"I would wake up gasping for air and experiencing that night after night," she told CBS News. "And I would sit and count my breaths because I didn't know if I would survive the night."
Anadumaka was unvaccinated.
"To be honest, this part gets me a little emotional. I felt irresponsible because I had put me and my baby at risk," she said of her decision to skip the vaccine.
Since COVID vaccines became available, few groups have been as resistant to getting the shots as pregnant women. Fears over fertility and fetal safety have persisted even though a growing body of medical evidence shows the vaccines areand have .
A recent study from Scotland found that more than 90% of pregnant people hospitalized with COVID were unvaccinated — and they facedlike premature birth, stillbirth or neonatal death soon after delivery.
Other new data shows pregnant women who are vaccinated pass protective antibodies to their fetus regardless of the trimester in which they got the shots.
Dr. Emily Miller, the chief of obstetrics at Northwestern Memorial Hospital in Chicago, said the virus destroyed a large portion of Anadumaka's lungs.
"I will never forget the look of complete fear in her eyes," Miller told CBS News.
Miller has treated some unvaccinated pregnant patients with COVID who have experienced placental inflammation, which, she said, can be linked to pre-eclampsia, lower fetal growth, preterm birth and stillbirth.
"These are ultimately the clinical outcomes that are — we think there's an increased risk of in the setting of SARS-CoV-2 infection," Miller said.
During her eight-week stay in the hospital, Anadumaka did get vaccinated and gave birth to a healthy baby boy.

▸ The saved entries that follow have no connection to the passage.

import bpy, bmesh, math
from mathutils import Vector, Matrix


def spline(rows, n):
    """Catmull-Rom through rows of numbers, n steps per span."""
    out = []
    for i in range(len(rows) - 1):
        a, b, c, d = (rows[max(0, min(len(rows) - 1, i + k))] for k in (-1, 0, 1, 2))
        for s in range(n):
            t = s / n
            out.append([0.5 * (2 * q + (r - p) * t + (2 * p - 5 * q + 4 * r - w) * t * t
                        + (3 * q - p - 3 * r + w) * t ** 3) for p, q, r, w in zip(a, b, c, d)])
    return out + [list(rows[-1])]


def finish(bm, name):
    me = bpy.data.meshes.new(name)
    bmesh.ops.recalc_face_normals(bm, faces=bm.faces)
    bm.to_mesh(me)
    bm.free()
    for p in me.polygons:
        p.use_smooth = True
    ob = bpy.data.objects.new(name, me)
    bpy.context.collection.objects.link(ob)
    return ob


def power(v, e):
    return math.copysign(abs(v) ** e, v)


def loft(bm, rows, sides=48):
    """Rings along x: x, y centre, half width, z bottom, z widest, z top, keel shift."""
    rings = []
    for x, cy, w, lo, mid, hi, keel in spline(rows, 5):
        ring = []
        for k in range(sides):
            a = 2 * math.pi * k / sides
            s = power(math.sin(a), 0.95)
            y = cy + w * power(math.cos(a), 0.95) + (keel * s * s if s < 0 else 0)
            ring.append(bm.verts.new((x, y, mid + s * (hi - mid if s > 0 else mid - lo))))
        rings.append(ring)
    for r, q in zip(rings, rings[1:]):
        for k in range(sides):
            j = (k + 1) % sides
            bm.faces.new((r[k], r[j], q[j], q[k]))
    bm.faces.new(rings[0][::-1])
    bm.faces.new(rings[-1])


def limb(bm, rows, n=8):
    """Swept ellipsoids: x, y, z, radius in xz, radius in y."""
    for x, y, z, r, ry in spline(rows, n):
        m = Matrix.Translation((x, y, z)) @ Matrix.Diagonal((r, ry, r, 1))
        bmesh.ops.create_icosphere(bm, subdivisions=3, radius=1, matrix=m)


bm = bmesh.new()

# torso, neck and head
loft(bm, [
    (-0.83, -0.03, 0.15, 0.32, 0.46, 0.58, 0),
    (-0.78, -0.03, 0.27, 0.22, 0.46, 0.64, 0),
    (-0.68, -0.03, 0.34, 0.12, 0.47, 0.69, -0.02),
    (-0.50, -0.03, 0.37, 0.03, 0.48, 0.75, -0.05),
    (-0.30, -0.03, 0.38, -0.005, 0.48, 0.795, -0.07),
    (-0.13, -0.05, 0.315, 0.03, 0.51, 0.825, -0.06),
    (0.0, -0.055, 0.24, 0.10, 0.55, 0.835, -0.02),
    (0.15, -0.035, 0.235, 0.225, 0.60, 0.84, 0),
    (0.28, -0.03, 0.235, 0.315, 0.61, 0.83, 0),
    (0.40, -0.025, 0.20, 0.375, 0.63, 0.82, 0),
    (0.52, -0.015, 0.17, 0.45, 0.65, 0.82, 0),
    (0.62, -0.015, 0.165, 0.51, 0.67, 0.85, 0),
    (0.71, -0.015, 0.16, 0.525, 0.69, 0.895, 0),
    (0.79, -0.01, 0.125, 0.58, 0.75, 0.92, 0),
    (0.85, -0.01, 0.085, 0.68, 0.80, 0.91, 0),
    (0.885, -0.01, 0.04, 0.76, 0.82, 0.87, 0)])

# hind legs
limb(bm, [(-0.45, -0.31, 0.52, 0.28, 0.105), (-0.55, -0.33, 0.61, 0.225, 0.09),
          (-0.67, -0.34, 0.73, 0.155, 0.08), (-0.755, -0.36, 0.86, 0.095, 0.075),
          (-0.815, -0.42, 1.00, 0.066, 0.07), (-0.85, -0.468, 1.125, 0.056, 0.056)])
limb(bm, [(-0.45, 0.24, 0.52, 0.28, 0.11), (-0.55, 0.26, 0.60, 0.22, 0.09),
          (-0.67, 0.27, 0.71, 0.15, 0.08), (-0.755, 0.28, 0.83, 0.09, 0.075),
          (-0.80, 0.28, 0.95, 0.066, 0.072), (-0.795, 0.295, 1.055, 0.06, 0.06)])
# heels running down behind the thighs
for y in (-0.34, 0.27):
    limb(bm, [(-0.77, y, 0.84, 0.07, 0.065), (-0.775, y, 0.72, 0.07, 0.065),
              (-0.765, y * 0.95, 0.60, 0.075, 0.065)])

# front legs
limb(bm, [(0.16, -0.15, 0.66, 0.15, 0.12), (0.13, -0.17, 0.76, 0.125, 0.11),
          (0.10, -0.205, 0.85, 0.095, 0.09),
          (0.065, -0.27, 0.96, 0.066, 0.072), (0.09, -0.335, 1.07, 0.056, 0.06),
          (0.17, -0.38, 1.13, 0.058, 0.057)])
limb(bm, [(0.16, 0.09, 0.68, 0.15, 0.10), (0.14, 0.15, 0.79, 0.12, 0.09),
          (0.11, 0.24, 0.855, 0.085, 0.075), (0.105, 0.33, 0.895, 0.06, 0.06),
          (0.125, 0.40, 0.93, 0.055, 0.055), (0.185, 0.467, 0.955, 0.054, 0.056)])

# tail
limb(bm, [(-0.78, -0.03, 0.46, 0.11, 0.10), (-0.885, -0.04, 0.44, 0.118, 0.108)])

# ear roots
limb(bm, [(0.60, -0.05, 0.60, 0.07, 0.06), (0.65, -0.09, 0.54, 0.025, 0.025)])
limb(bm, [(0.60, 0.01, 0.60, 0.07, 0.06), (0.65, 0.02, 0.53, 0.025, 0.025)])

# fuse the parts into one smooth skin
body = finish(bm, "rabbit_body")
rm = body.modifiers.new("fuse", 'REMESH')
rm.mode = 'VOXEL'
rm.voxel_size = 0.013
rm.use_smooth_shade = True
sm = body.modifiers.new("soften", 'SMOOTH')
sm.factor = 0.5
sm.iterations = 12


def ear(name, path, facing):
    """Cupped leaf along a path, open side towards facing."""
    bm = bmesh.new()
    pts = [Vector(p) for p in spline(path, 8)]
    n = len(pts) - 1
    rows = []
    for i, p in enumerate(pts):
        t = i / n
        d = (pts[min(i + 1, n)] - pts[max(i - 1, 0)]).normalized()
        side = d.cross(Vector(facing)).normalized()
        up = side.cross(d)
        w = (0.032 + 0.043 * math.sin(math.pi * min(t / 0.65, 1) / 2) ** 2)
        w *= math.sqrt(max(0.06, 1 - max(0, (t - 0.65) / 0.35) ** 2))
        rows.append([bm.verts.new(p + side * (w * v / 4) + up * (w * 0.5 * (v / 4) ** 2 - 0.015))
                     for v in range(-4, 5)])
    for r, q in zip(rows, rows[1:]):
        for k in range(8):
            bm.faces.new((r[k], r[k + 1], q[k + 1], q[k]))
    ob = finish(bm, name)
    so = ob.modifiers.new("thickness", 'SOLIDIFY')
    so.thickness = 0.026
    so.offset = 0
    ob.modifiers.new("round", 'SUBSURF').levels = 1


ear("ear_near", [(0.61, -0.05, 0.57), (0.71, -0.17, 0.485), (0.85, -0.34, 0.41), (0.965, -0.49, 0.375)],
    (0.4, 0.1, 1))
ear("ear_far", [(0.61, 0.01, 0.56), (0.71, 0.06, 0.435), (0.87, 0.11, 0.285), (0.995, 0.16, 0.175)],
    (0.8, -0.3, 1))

"Oh my God, what goes through my mind is I am so incredibly grateful," she said. "I'm so glad that I actually get to be here to mother him and love on him and raise him. And I'm just honored that we made it."